Work instruction: Would you copy the records exactly, leaving the pictures out?

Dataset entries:
╔══
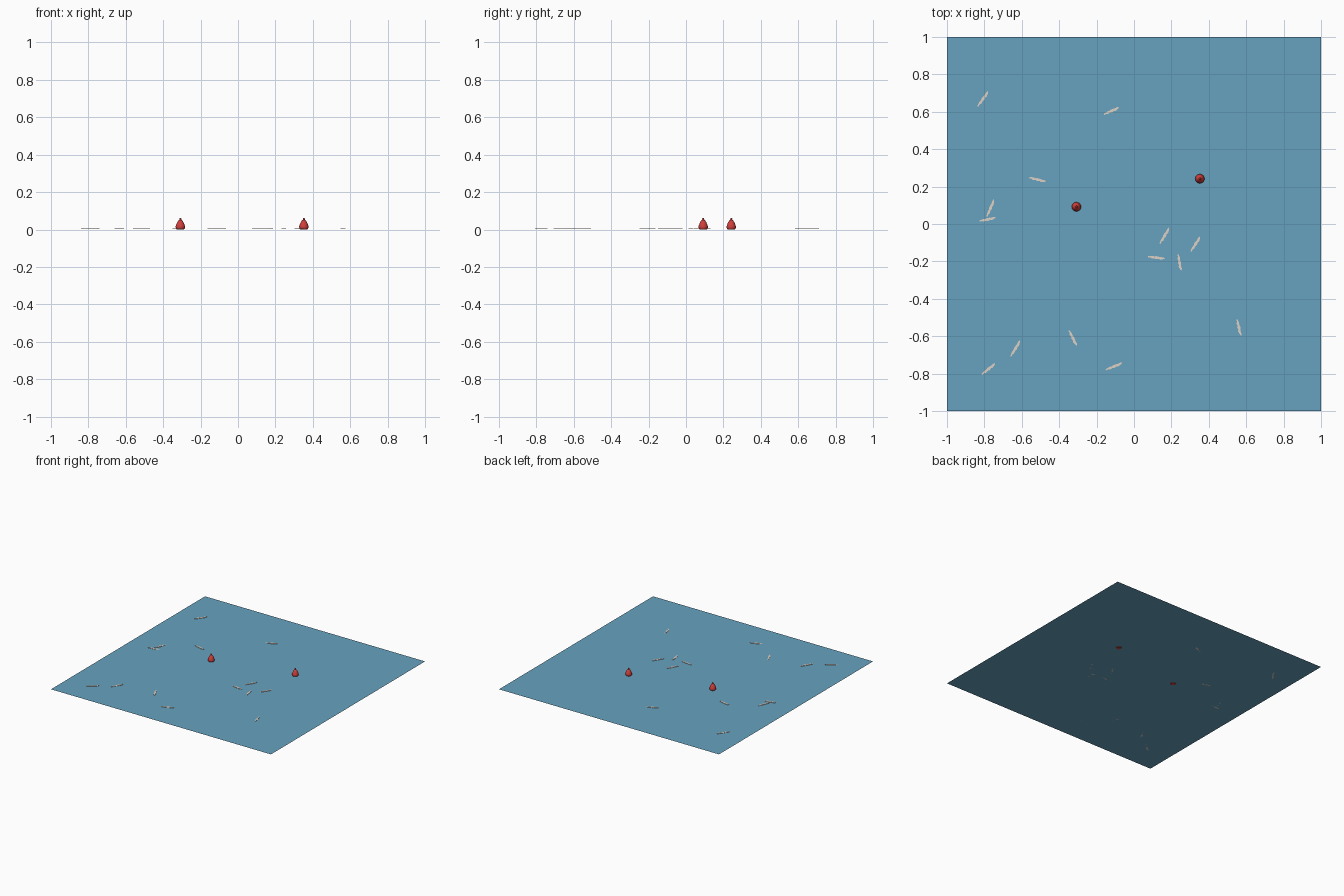
import bpy, bmesh, math
from mathutils import Vector

if "Cube" in bpy.data.objects:
    bpy.data.objects.remove(bpy.data.objects["Cube"])

def material(name, rgb):
    m = bpy.data.materials.new(name)
    m.diffuse_color = (*rgb, 1)
    m.use_nodes = True
    m.node_tree.nodes["Principled BSDF"].inputs["Base Color"].default_value = m.diffuse_color
    return m

WATER = material("water blue", (0.135, 0.36, 0.52))
FOAM = material("pale foam", (0.74, 0.64, 0.56))
RED = material("buoy red", (0.62, 0.05, 0.045))
SEA = 0.002

def finish(bm, name, mat):
    bmesh.ops.recalc_face_normals(bm, faces=bm.faces)
    me = bpy.data.meshes.new(name)
    bm.to_mesh(me)
    bm.free()
    me.materials.append(mat)
    ob = bpy.data.objects.new(name, me)
    bpy.context.collection.objects.link(ob)
    return ob

# Sea: one flat sheet
bm = bmesh.new()
bm.faces.new([bm.verts.new((x, y, SEA)) for x, y in ((-1, -1), (1, -1), (1, 1), (-1, 1))])
finish(bm, "water_surface", WATER)

# Foam flecks: thin ragged slivers between two end points
FLECKS = [(-.835, .628, -.78, .71), (-.16, .585, -.08, .625), (-.56, .247, -.47, .228),
          (-.785, .04, -.75, .13), (-.825, .015, -.74, .035), (.14, -.105, .187, -.02),
          (.305, -.147, .353, -.067), (.075, -.175, .165, -.184), (.235, -.163, .253, -.249),
          (.55, -.51, .572, -.596), (-.348, -.57, -.305, -.65), (-.658, -.708, -.61, -.623),
          (-.813, -.805, -.743, -.745), (-.15, -.78, -.064, -.742)]
# along, lower side, upper side
RAGGED = [(0, -.003, .004), (.15, -.002, .006), (.22, -.007, .007), (.4, -.005, .005),
          (.47, -.009, .008), (.65, -.006, .006), (.72, -.01, .004), (.88, -.006, .005),
          (1, -.001, .002)]
for i, (x0, y0, x1, y1) in enumerate(FLECKS):
    a, b = Vector((x0, y0, SEA)), Vector((x1, y1, SEA))
    d = b - a
    side = Vector((-d.y, d.x, 0)).normalized()
    bm = bmesh.new()
    rows = [[bm.verts.new(a + d * t + side * s) for s in (lo, hi)] for t, lo, hi in RAGGED]
    faces = [bm.faces.new((p[0], q[0], q[1], p[1])) for p, q in zip(rows, rows[1:])]
    top = bmesh.ops.extrude_face_region(bm, geom=faces)["geom"]
    bmesh.ops.translate(bm, vec=(0, 0, .003), verts=[g for g in top if isinstance(g, bmesh.types.BMVert)])
    finish(bm, f"foam_fleck_{i + 1}", FOAM)

# Buoys: lathed drop with a small knob on top
PROFILE = [(.019, 0), (.023, .005), (.025, .011), (.025, .017), (.022, .026), (.017, .038),
           (.011, .048), (.005, .052), (.006, .056), (.004, .061)]
SIDES = 16
for i, (cx, cy) in enumerate([(-.308, .092), (.352, .242)]):
    bm = bmesh.new()
    rings = [[bm.verts.new((cx + r * math.cos(k * math.tau / SIDES),
                            cy + r * math.sin(k * math.tau / SIDES), z)) for k in range(SIDES)]
             for r, z in PROFILE]
    for p, q in zip(rings, rings[1:]):
        for k in range(SIDES):
            n = (k + 1) % SIDES
            bm.faces.new((p[k], p[n], q[n], q[k]))
    bm.faces.new(rings[0])
    bm.faces.new(rings[-1])
    ob = finish(bm, f"buoy_{i + 1}", RED)
    bpy.context.view_layer.objects.active = ob
    ob.select_set(True)
    bpy.ops.object.shade_smooth_by_angle(angle=math.radians(40))
    ob.select_set(False)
╚══
Exercise output:
import bpy, bmesh, math
from mathutils import Vector

if "Cube" in bpy.data.objects:
    bpy.data.objects.remove(bpy.data.objects["Cube"])

def material(name, rgb):
    m = bpy.data.materials.new(name)
    m.diffuse_color = (*rgb, 1)
    m.use_nodes = True
    m.node_tree.nodes["Principled BSDF"].inputs["Base Color"].default_value = m.diffuse_color
    return m

WATER = material("water blue", (0.135, 0.36, 0.52))
FOAM = material("pale foam", (0.74, 0.64, 0.56))
RED = material("buoy red", (0.62, 0.05, 0.045))
SEA = 0.002

def finish(bm, name, mat):
    bmesh.ops.recalc_face_normals(bm, faces=bm.faces)
    me = bpy.data.meshes.new(name)
    bm.to_mesh(me)
    bm.free()
    me.materials.append(mat)
    ob = bpy.data.objects.new(name, me)
    bpy.context.collection.objects.link(ob)
    return ob

# Sea: one flat sheet
bm = bmesh.new()
bm.faces.new([bm.verts.new((x, y, SEA)) for x, y in ((-1, -1), (1, -1), (1, 1), (-1, 1))])
finish(bm, "water_surface", WATER)

# Foam flecks: thin ragged slivers between two end points
FLECKS = [(-.835, .628, -.78, .71), (-.16, .585, -.08, .625), (-.56, .247, -.47, .228),
          (-.785, .04, -.75, .13), (-.825, .015, -.74, .035), (.14, -.105, .187, -.02),
          (.305, -.147, .353, -.067), (.075, -.175, .165, -.184), (.235, -.163, .253, -.249),
          (.55, -.51, .572, -.596), (-.348, -.57, -.305, -.65), (-.658, -.708, -.61, -.623),
          (-.813, -.805, -.743, -.745), (-.15, -.78, -.064, -.742)]
# along, lower side, upper side
RAGGED = [(0, -.003, .004), (.15, -.002, .006), (.22, -.007, .007), (.4, -.005, .005),
          (.47, -.009, .008), (.65, -.006, .006), (.72, -.01, .004), (.88, -.006, .005),
          (1, -.001, .002)]
for i, (x0, y0, x1, y1) in enumerate(FLECKS):
    a, b = Vector((x0, y0, SEA)), Vector((x1, y1, SEA))
    d = b - a
    side = Vector((-d.y, d.x, 0)).normalized()
    bm = bmesh.new()
    rows = [[bm.verts.new(a + d * t + side * s) for s in (lo, hi)] for t, lo, hi in RAGGED]
    faces = [bm.faces.new((p[0], q[0], q[1], p[1])) for p, q in zip(rows, rows[1:])]
    top = bmesh.ops.extrude_face_region(bm, geom=faces)["geom"]
    bmesh.ops.translate(bm, vec=(0, 0, .003), verts=[g for g in top if isinstance(g, bmesh.types.BMVert)])
    finish(bm, f"foam_fleck_{i + 1}", FOAM)

# Buoys: lathed drop with a small knob on top
PROFILE = [(.019, 0), (.023, .005), (.025, .011), (.025, .017), (.022, .026), (.017, .038),
           (.011, .048), (.005, .052), (.006, .056), (.004, .061)]
SIDES = 16
for i, (cx, cy) in enumerate([(-.308, .092), (.352, .242)]):
    bm = bmesh.new()
    rings = [[bm.verts.new((cx + r * math.cos(k * math.tau / SIDES),
                            cy + r * math.sin(k * math.tau / SIDES), z)) for k in range(SIDES)]
             for r, z in PROFILE]
    for p, q in zip(rings, rings[1:]):
        for k in range(SIDES):
            n = (k + 1) % SIDES
            bm.faces.new((p[k], p[n], q[n], q[k]))
    bm.faces.new(rings[0])
    bm.faces.new(rings[-1])
    ob = finish(bm, f"buoy_{i + 1}", RED)
    bpy.context.view_layer.objects.active = ob
    ob.select_set(True)
    bpy.ops.object.shade_smooth_by_angle(angle=math.radians(40))
    ob.select_set(False)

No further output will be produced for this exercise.